ANSWER: B. Willow.
Willow is a black and white look already popular with some users. However, as many people have pointed out, social photo-sharing isn’t just about filters — “Instagram is a community, not a filters app,” co-founder Kevin Systrom said at RoadMap.
4. We’re producing and consuming data at the same rate your kids attack the bowls of holiday M&Ms left around the house this time of year. But as we move past petabytes and exabytes to the even more esoteric zettabytes and yottabytes what comes next after a yottabyte?
ANSWER: B. Brontobyte
Just like a brontosaurus, a brontobyte is pretty huge. We’re talking about 1,000,000,000,000,000,000,000,000,000 bytes, or 10 to the 27th power. We don’t exactly need this term quite yet, as Cisco doesn’t think we’ll see zettabytes (1 followed by 21 zeros) of total internet traffic until 2016, but it’s probably better than “hellabyte,” which a physics student proposed as the prefix for 10 to the 27th before the bronto prefix was settled on earlier this year.
5. What was one of the big secrets about Apple revealed during executive testimony at the Apple-Samsung trial?
ANSWER: C. Steve Jobs was not against the idea of 7-inch tablets after all
One of the costs of Apple’s ongoing patent war with Samsung is that both competitors and the public have gotten a peek at what goes on behind closed doors down at 1 Infinite Loop in Cupertino.
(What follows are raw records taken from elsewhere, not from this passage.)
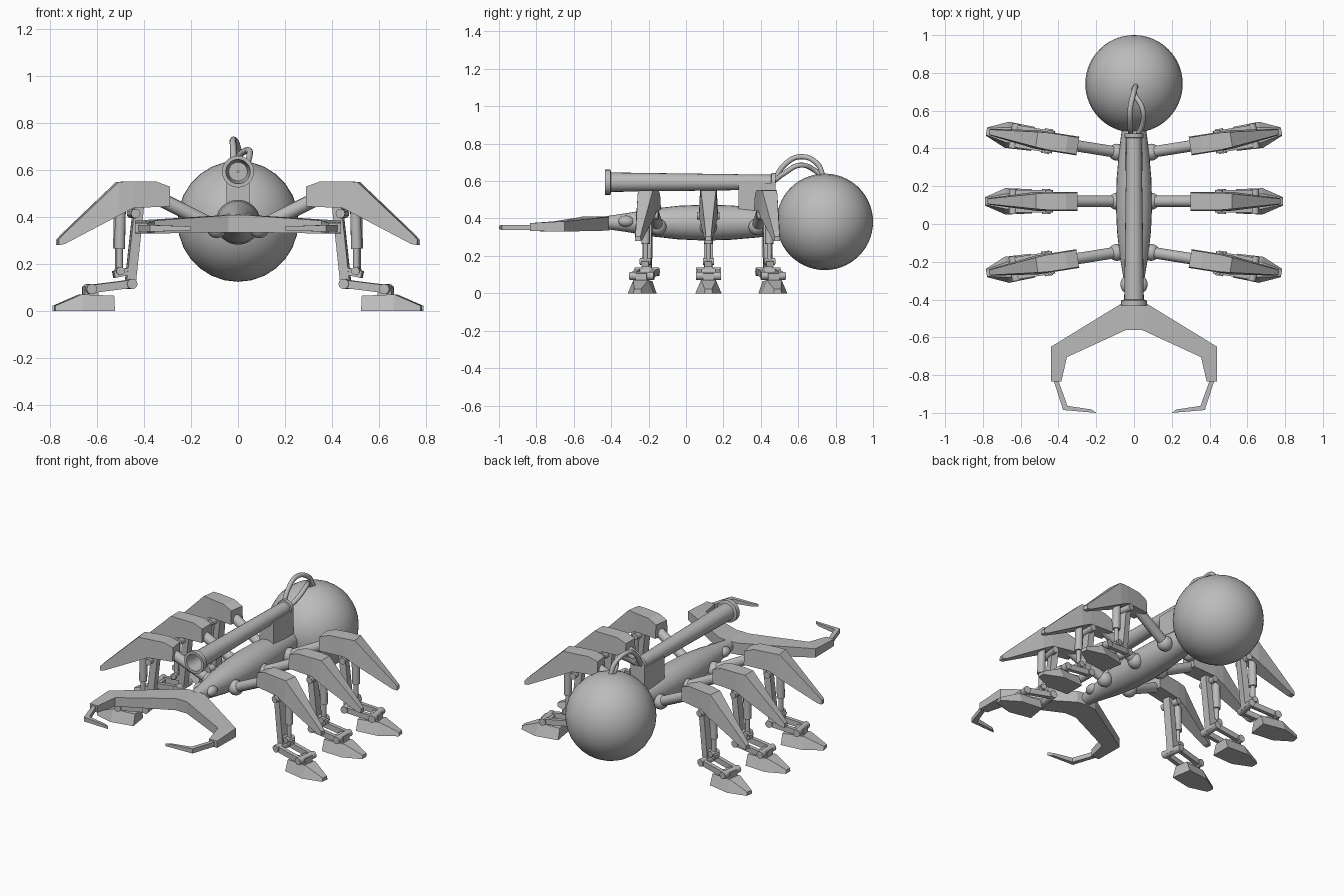
import bpy, bmesh, math
from mathutils import Vector, Matrix

old = bpy.data.objects.get("Cube")
if old:
    bpy.data.objects.remove(old, do_unlink=True)

grey = bpy.data.materials.new("plain grey")
grey.use_nodes = True
colour = (0.5, 0.5, 0.5, 1)
grey.diffuse_color = colour
grey.node_tree.nodes["Principled BSDF"].inputs["Base Color"].default_value = colour


def finish(name, bm, place=Matrix(), smooth=False):
    """Turn a bmesh into a named object, with the placement baked in."""
    bmesh.ops.transform(bm, matrix=place, verts=bm.verts)
    bmesh.ops.recalc_face_normals(bm, faces=bm.faces)
    mesh = bpy.data.meshes.new(name)
    bm.to_mesh(mesh)
    bm.free()
    mesh.materials.append(grey)
    ob = bpy.data.objects.new(name, mesh)
    bpy.context.collection.objects.link(ob)
    if smooth:
        bpy.ops.object.select_all(action='DESELECT')
        ob.select_set(True)
        bpy.context.view_layer.objects.active = ob
        bpy.ops.object.shade_smooth_by_angle(angle=math.radians(35))
    return ob


def loft(name, rings, place=Matrix(), smooth=False, closed=False):
    """Skin a row of equal-sized point rings, capping the ends unless closed."""
    bm = bmesh.new()
    rows = [[bm.verts.new(p) for p in ring] for ring in rings]
    pairs = list(zip(rows, rows[1:]))
    if closed:
        pairs.append((rows[-1], rows[0]))
    else:
        bm.faces.new(rows[0])
        bm.faces.new(rows[-1])
    for a, b in pairs:
        for i in range(len(a)):
            j = (i + 1) % len(a)
            bm.faces.new((a[i], a[j], b[j], b[i]))
    return finish(name, bm, place, smooth)


def lathe(name, profile, z, sides=24, closed=False):
    """Revolve (y, radius) points about an axis along y."""
    turns = [2 * math.pi * i / sides for i in range(sides)]
    return loft(name, [[(r * math.cos(t), y, z + r * math.sin(t)) for t in turns]
                       for y, r in profile], smooth=True, closed=closed)


def ball(name, centre, radius, place=Matrix(), sides=16, stretch=1):
    bm = bmesh.new()
    bmesh.ops.create_uvsphere(bm, u_segments=sides, v_segments=sides, radius=radius)
    turn = Matrix.Rotation(math.pi / 2, 4, 'X') @ Matrix.Diagonal((1, 1, stretch, 1))
    bmesh.ops.transform(bm, matrix=Matrix.Translation(centre) @ turn, verts=bm.verts)
    return finish(name, bm, place, True)


def rod(name, a, b, radius, place=Matrix(), sides=12, radius2=None):
    a, b = Vector(a), Vector(b)
    bm = bmesh.new()
    bmesh.ops.create_cone(bm, cap_ends=True, segments=sides, radius1=radius,
                          radius2=radius2 or radius, depth=(b - a).length)
    turn = (b - a).to_track_quat('Z', 'Y').to_matrix().to_4x4()
    bmesh.ops.transform(bm, matrix=Matrix.Translation((a + b) / 2) @ turn, verts=bm.verts)
    return finish(name, bm, place, True)


def box(name, x, y, z, place=Matrix()):
    return loft(name, [[(i, y[0], z[0]), (i, y[1], z[0]), (i, y[1], z[1]), (i, y[0], z[1])]
                       for i in x], place)


def beam(name, stations, place=Matrix()):
    """Rectangular bar through (x, low z, high z, low half width, high half width)."""
    return loft(name, [[(x, -wl, lo), (x, wl, lo), (x, wh, hi), (x, -wh, hi)]
                       for x, lo, hi, wl, wh in stations], place)


def strut(name, a, b, thick, y, half, place):
    """Flat bar in the leg plane between two (x, z) ends."""
    a, b = Vector((a[0], y, a[1])), Vector((b[0], y, b[1]))
    side = (b - a).normalized().cross(Vector((0, 1, 0))) * thick / 2
    wide = Vector((0, half, 0))
    return loft(name, [[p + side + wide, p + side - wide, p - side - wide, p - side + wide]
                       for p in (a, b)], place)


# Abdomen, body, eyes
ball("abdomen", (0, 0.742, 0.382), 0.258, sides=28)
lathe("body", [(-0.43, 0.034), (-0.32, 0.05), (-0.18, 0.074), (-0.04, 0.09), (0.1, 0.096),
               (0.24, 0.092), (0.38, 0.08), (0.52, 0.062)], 0.378)

# Cannon: hollow muzzle, tapered barrel, breech ring and mount
lathe("cannon_barrel", [(-0.434, 0.068), (-0.405, 0.068), (-0.4, 0.052), (0.455, 0.04),
                        (0.457, 0.05), (0.478, 0.05), (0.478, 0.004), (-0.3, 0.004),
                        (-0.3, 0.04), (-0.434, 0.052)], 0.594, 20, True)
box("cannon_mount", (-0.048, 0.048), (0.28, 0.478), (0.44, 0.59))

# Cables from the breech into the abdomen
for n, (side, bulge, top) in enumerate([(-0.018, -0.02, 0.73), (0.02, 0.045, 0.685)]):
    curve = bpy.data.curves.new("cable", 'CURVE')
    curve.dimensions = '3D'
    curve.bevel_depth = 0.014
    curve.bevel_resolution = 2
    curve.use_fill_caps = True
    path = [(side, 0.47, 0.6), (bulge, 0.53, top - 0.04), (bulge, 0.61, top),
            (0.0, 0.7, top - 0.035), (0.01, 0.735, 0.62)]
    spline = curve.splines.new('BEZIER')
    spline.bezier_points.add(len(path) - 1)
    for point, co in zip(spline.bezier_points, path):
        point.co = co
        point.handle_left_type = point.handle_right_type = 'AUTO'
    spline.resolution_u = 6
    curve.materials.append(grey)
    bpy.context.collection.objects.link(bpy.data.objects.new(f"cable_{n + 1}", curve))


def build_leg(tag, place):
    def part(name):
        return f"{tag}_{name}"
    ball(part("hip_ball"), (0, 0, 0), 0.045, place)
    rod(part("thigh"), (0.0, 0, 0), (0.28, 0, 0.14), 0.03, place)
    # Armoured upper leg: blocky at the knee, narrowing to a low point
    beam(part("armour"), [(0.21, 0.09, 0.175, 0.05, 0.045), (0.27, 0.088, 0.197, 0.05, 0.045),
                          (0.37, 0.083, 0.197, 0.05, 0.045), (0.43, 0.052, 0.195, 0.05, 0.04),
                          (0.66, -0.07, -0.024, 0.02, 0.016),
                          (0.685, -0.075, -0.05, 0.016, 0.014)], place)
    # Shin and piston
    strut(part("shin"), (0.335, 0.12), (0.375, -0.25), 0.04, 0, 0.024, place)
    rod(part("shin_pin"), (0.36, -0.06, 0.06), (0.36, 0.06, 0.06), 0.02, place)
    rod(part("piston_sleeve"), (0.415, 0, 0.12), (0.42, 0, -0.09), 0.023, place)
    rod(part("piston_rod"), (0.42, 0, -0.09), (0.42, 0, -0.19), 0.014, place)
    strut(part("piston_bracket"), (0.375, -0.185), (0.445, -0.2), 0.03, 0, 0.02, place)
    rod(part("piston_pin"), (0.42, -0.03, -0.185), (0.42, 0.03, -0.185), 0.018, place)
    # Paired ankle links with round pins at both ends
    for y in (-0.047, 0.047):
        strut(part("ankle_link"), (0.375, -0.24), (0.55, -0.262), 0.034, y, 0.012, place)
    for x, z in ((0.375, -0.24), (0.55, -0.262)):
        rod(part("ankle_pin"), (x, -0.066, z), (x, 0.066, z), 0.022, place)
    box(part("ankle_block"), (0.515, 0.575), (-0.03, 0.03), (-0.3, -0.25), place)
    # Foot: wide heel, blunt pointed toe
    beam(part("foot"), [(0.45, -0.355, -0.29, 0.064, 0.042), (0.59, -0.355, -0.285, 0.07, 0.04),
                        (0.7, -0.355, -0.333, 0.022, 0.018)], place)


for side, s in (("left", 1), ("right", -1)):
    mirror = Matrix.Diagonal((s, 1, 1, 1))
    for row, y, angle in (("rear", 0.38, 9), ("middle", 0.12, 0), ("front", -0.15, -9)):
        build_leg(f"{side}_{row}", mirror @ Matrix.Translation((0.09, y, 0.355))
                  @ Matrix.Rotation(math.radians(angle), 4, 'Z'))
    ball(f"{side}_eye", (0.042 * s, -0.32, 0.385), 0.03, stretch=1.4)

    # Mandible: (outer xy, inner xy, low z, high z) stations
    arm = [((0, -0.41), (0, -0.56), 0.335, 0.41), ((0.065, -0.42), (0.04, -0.56), 0.335, 0.408),
           ((0.44, -0.65), (0.355, -0.705), 0.33, 0.385),
           ((0.44, -0.835), (0.385, -0.835), 0.333, 0.375)]
    tip = [((0.425, -0.83), (0.4, -0.83), 0.338, 0.366),
           ((0.375, -0.985), (0.352, -0.963), 0.338, 0.366),
           ((0.2, -1.0), (0.225, -0.982), 0.343, 0.36)]
    for name, stations in (("mandible", arm), ("mandible_tip", tip)):
        loft(f"{side}_{name}", [[(*o, lo), (*i, lo), (*i, hi), (*o, hi)]
                                for o, i, lo, hi in stations], mirror)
During the California trial between the two this summer, the religiously secretive Apple was forced to publicly reveal some intimate company details. While former SVP of iOS Software Scott Forstall was testifying, he read an email that SVP of Internet Services Eddy Cue had sent to the company’s executive team in January 2012, lobbying for a smaller iPad. In the exchange, Cue told the team that before his death in 2011, Jobs had been “receptive” to making a smaller iPad. That revelation was a surprise for many reasons, mostly because of Jobs’ infamous, feisty riff on smaller tablets in 2010, in which he called 7-inch tablets “dead on arrival” because adult fingers were “too fat” to accurately press icons on a screen that small. Just 11 months after Cue’s email was sent, Apple introduced the 7.9-inch iPad mini to the world.
6. Long before the iPhone, Androids and Windows Phone, Microsoft did have a sizable percent of the personal digital assistant (PDA) market. These devices eventually turned into Windows Mobile smartphones and at one point, the platform was forecast to surpass that of Symbian. Which of these companies did NOT make a Microsoft-powered PDA:
ANSWER: B. Handspring
Casio made a number of Pocket PC devices in the early 2000’s while Toshiba had just a few models. Compaq was one of the more successful in this area and HP eventually abandoned its own Jornada Pocket PCs in favor of merging with Compaq’s Aero line once HP bought Compaq. Handspring did make personal digital assistants called the Visor, but these ran on the Palm OS. Handspring was founded by a few key people that weren’t happy with how 3Com was managing the mobile platform.
7. What event set the new world record for the most simultaneous tweets per minute in 2012?
ANSWER: D: The night of the federal election
Although the closing ceremonies of the Summer Olympics hit a peak of more than 110,000 tweets per minute, that was surpassed on the night of the election — which saw more than 327,000 tweets sent per minute. President Obama’s tweet about his victory was also the most re-tweeted message in the service’s history, with more than 800,000 retweets.